Israeli commandos plant to intercept the Gaza aid flotilla, albeit with orders to avoid unnecessary conflict with civilian passengers, which include some Israeli Arab parliamentarians and foreign lawmakers. A VIP room will be prepared for those distinguished protesters in the southern Israeli port of Ashdod, where the navy plans to send the diverted ships.
Israeli spokesmen, meanwhile, are being deployed in a defensive publicity war. They argue that Gazans have ample food and supplies despite the blockade, and that complaints should be directed at Hamas, the Palestinian faction that rules the territory and is considered by the US, Israel, and Europe to be a terrorist group.
But Israeli officials admit that they're in a losing battle because they expect attention to focus on the humanitarian fallout of Israel's three-year blockade on the coastal territory rather than on Hamas.
"We know one thing for sure, in the media we are going to lose the war anyhow,'' says Shlomo Dror, a spokesman for Israel's Defense Ministry. "It doesn't matter what we do, if we let them into Gaza, they will speak against Israel.

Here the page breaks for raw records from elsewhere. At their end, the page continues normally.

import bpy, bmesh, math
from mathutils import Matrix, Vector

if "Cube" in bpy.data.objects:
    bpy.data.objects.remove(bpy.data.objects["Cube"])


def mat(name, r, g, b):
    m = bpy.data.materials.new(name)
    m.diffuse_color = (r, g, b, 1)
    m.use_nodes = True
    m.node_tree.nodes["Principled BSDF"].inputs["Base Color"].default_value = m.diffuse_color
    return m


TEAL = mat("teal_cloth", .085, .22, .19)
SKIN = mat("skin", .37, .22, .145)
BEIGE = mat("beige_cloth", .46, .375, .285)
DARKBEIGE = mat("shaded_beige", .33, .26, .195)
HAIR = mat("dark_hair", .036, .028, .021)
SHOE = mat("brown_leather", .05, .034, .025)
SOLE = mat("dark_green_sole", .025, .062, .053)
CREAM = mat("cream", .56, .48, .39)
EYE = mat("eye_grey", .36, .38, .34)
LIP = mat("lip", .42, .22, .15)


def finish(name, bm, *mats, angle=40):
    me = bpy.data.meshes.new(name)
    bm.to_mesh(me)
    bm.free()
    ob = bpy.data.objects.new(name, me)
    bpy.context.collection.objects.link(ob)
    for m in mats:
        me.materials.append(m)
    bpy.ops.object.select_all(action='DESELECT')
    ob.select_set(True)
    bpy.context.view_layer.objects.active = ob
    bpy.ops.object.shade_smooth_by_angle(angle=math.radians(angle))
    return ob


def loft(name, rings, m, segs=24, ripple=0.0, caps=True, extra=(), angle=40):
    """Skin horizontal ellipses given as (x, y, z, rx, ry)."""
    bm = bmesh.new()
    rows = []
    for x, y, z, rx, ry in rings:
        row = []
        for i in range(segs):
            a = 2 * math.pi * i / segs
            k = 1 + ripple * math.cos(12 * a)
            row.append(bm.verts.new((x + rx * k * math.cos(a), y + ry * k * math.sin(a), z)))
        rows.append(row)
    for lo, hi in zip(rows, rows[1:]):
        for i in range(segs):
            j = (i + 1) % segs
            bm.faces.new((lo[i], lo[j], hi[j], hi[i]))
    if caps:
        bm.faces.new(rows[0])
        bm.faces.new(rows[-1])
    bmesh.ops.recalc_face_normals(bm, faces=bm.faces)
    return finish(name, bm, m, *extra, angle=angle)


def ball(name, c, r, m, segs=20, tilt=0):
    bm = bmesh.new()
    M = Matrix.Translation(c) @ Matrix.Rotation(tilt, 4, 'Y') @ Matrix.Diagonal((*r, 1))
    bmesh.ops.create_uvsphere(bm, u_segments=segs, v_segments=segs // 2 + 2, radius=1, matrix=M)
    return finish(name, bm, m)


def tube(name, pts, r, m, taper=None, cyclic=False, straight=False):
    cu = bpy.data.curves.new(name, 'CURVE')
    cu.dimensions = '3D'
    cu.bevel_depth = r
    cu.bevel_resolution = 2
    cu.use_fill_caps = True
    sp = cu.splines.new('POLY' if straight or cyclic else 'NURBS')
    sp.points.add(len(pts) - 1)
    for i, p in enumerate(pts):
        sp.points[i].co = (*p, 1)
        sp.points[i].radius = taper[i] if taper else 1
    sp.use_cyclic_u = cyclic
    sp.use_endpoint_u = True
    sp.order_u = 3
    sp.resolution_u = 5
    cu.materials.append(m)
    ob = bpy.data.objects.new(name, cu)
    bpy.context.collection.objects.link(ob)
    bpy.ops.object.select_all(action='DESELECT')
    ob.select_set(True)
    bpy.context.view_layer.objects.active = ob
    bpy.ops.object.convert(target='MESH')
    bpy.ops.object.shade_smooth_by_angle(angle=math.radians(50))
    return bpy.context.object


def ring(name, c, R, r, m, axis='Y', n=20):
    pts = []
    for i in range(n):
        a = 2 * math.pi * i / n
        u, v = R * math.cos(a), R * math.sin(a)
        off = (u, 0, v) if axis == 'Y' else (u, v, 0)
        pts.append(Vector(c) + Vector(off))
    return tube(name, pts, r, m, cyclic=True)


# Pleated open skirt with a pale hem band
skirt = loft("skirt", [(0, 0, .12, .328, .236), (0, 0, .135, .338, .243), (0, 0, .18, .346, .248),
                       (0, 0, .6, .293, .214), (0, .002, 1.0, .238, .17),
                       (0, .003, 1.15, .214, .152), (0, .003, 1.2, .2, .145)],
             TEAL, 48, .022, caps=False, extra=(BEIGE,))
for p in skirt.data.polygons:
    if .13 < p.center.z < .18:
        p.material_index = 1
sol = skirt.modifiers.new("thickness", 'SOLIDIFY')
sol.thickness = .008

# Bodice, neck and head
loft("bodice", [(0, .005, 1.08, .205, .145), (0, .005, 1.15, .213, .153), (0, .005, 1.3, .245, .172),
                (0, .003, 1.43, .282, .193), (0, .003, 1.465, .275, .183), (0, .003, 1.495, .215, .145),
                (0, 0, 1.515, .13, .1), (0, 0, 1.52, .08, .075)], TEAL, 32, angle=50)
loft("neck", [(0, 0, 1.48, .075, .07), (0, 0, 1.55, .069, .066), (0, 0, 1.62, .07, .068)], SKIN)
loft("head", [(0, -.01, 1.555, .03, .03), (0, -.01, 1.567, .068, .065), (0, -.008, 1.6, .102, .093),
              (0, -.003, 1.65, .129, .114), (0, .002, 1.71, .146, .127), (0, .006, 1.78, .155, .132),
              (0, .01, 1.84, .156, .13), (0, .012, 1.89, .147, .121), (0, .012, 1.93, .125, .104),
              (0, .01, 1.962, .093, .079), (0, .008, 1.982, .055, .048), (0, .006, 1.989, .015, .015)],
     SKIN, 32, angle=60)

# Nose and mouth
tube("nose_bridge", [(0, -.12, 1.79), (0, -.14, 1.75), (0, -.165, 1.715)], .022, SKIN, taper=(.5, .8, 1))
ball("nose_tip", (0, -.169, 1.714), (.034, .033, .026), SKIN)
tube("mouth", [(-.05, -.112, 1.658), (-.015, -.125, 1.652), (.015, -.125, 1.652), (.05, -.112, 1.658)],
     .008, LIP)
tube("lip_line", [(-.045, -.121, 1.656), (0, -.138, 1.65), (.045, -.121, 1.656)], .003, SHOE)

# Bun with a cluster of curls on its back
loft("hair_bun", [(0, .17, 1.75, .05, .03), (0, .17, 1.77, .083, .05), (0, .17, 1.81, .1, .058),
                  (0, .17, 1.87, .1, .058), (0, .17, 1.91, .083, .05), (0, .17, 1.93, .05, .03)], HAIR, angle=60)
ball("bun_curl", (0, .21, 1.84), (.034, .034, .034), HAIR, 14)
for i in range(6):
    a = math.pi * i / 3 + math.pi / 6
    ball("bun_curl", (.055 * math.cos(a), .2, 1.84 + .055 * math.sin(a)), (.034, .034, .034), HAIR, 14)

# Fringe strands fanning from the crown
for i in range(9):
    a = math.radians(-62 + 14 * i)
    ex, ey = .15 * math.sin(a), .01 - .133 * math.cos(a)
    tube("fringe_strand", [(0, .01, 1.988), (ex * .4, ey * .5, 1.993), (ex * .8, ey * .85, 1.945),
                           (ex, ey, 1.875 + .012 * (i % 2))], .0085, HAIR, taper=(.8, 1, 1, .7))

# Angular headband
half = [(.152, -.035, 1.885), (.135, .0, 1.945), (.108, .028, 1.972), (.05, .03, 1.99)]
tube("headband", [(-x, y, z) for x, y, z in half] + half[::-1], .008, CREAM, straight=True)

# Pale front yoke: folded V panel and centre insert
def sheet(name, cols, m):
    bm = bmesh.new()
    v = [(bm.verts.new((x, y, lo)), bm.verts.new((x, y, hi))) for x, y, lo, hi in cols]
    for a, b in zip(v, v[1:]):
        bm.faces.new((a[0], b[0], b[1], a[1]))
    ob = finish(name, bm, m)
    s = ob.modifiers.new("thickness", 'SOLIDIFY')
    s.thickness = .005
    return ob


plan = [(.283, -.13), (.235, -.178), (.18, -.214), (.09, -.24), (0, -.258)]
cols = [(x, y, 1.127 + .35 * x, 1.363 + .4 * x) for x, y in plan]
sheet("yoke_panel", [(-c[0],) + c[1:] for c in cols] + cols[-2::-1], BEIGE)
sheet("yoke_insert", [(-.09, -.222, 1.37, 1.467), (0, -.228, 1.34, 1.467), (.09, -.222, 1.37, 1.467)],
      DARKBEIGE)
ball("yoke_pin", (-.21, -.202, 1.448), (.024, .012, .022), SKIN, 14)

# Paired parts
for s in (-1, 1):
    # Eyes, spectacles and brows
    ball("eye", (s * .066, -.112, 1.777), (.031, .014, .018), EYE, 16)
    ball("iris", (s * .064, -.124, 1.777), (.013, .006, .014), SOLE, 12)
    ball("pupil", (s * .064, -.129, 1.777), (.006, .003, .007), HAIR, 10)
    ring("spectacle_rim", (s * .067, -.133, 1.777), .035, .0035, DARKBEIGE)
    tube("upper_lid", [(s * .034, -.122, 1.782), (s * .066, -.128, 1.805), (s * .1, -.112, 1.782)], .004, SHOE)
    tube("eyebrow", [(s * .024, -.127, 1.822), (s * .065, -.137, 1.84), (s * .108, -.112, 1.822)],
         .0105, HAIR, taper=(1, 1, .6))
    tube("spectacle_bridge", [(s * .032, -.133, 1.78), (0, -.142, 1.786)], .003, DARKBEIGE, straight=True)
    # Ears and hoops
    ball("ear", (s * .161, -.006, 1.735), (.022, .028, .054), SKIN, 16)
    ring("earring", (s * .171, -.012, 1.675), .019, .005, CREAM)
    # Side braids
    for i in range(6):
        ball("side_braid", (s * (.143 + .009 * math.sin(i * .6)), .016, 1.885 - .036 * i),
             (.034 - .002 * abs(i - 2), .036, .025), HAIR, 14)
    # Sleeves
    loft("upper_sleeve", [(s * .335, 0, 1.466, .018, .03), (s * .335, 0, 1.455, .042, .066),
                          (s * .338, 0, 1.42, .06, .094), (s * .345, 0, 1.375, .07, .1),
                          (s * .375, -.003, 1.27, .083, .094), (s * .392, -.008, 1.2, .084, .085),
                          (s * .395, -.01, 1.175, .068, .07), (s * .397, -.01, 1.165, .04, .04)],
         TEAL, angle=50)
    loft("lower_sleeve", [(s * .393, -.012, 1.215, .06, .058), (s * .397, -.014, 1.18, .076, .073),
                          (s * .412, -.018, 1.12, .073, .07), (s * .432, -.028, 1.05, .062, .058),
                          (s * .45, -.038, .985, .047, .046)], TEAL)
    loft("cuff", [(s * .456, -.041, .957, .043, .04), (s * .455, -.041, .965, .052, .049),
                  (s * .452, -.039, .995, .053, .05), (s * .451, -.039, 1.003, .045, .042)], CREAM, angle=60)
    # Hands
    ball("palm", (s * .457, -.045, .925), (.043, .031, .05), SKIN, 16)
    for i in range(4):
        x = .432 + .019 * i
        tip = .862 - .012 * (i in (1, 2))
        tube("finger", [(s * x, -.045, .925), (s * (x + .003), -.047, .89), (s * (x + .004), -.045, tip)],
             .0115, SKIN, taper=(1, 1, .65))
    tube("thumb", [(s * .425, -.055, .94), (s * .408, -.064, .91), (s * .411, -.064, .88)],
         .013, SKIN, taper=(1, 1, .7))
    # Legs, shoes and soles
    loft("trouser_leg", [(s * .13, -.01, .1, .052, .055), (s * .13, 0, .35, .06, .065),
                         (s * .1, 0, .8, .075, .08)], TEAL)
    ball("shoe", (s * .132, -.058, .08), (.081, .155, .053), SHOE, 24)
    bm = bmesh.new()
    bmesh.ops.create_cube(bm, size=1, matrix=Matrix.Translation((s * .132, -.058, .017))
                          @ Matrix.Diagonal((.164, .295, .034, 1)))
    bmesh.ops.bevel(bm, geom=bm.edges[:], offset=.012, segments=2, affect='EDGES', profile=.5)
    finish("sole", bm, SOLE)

If we stop them it will also be a bad picture.''
'We learned our lesson' – Israeli spokesman
Two vessels, Liberty and Free Gaza, docked in Gaza in August 2008, when Israel's military was convinced they were not ferrying and weapons. It also assessed that intercepting the ships would be more trouble than it was worth.
In October and November that year, two other ships were given the same treatment in the hope that the attempts would eventually stop.
But when the blockade-busting attempts didn't let up, Israel ended its policy of benign neglect and began casting the protesters as allies of Hamas.
"We learned our lesson,'' says Foreign Ministry spokesman Yigal Palmor, characterizing the activists' chief goal as being political more than humanitarian. "It was coordinated by Hamas.''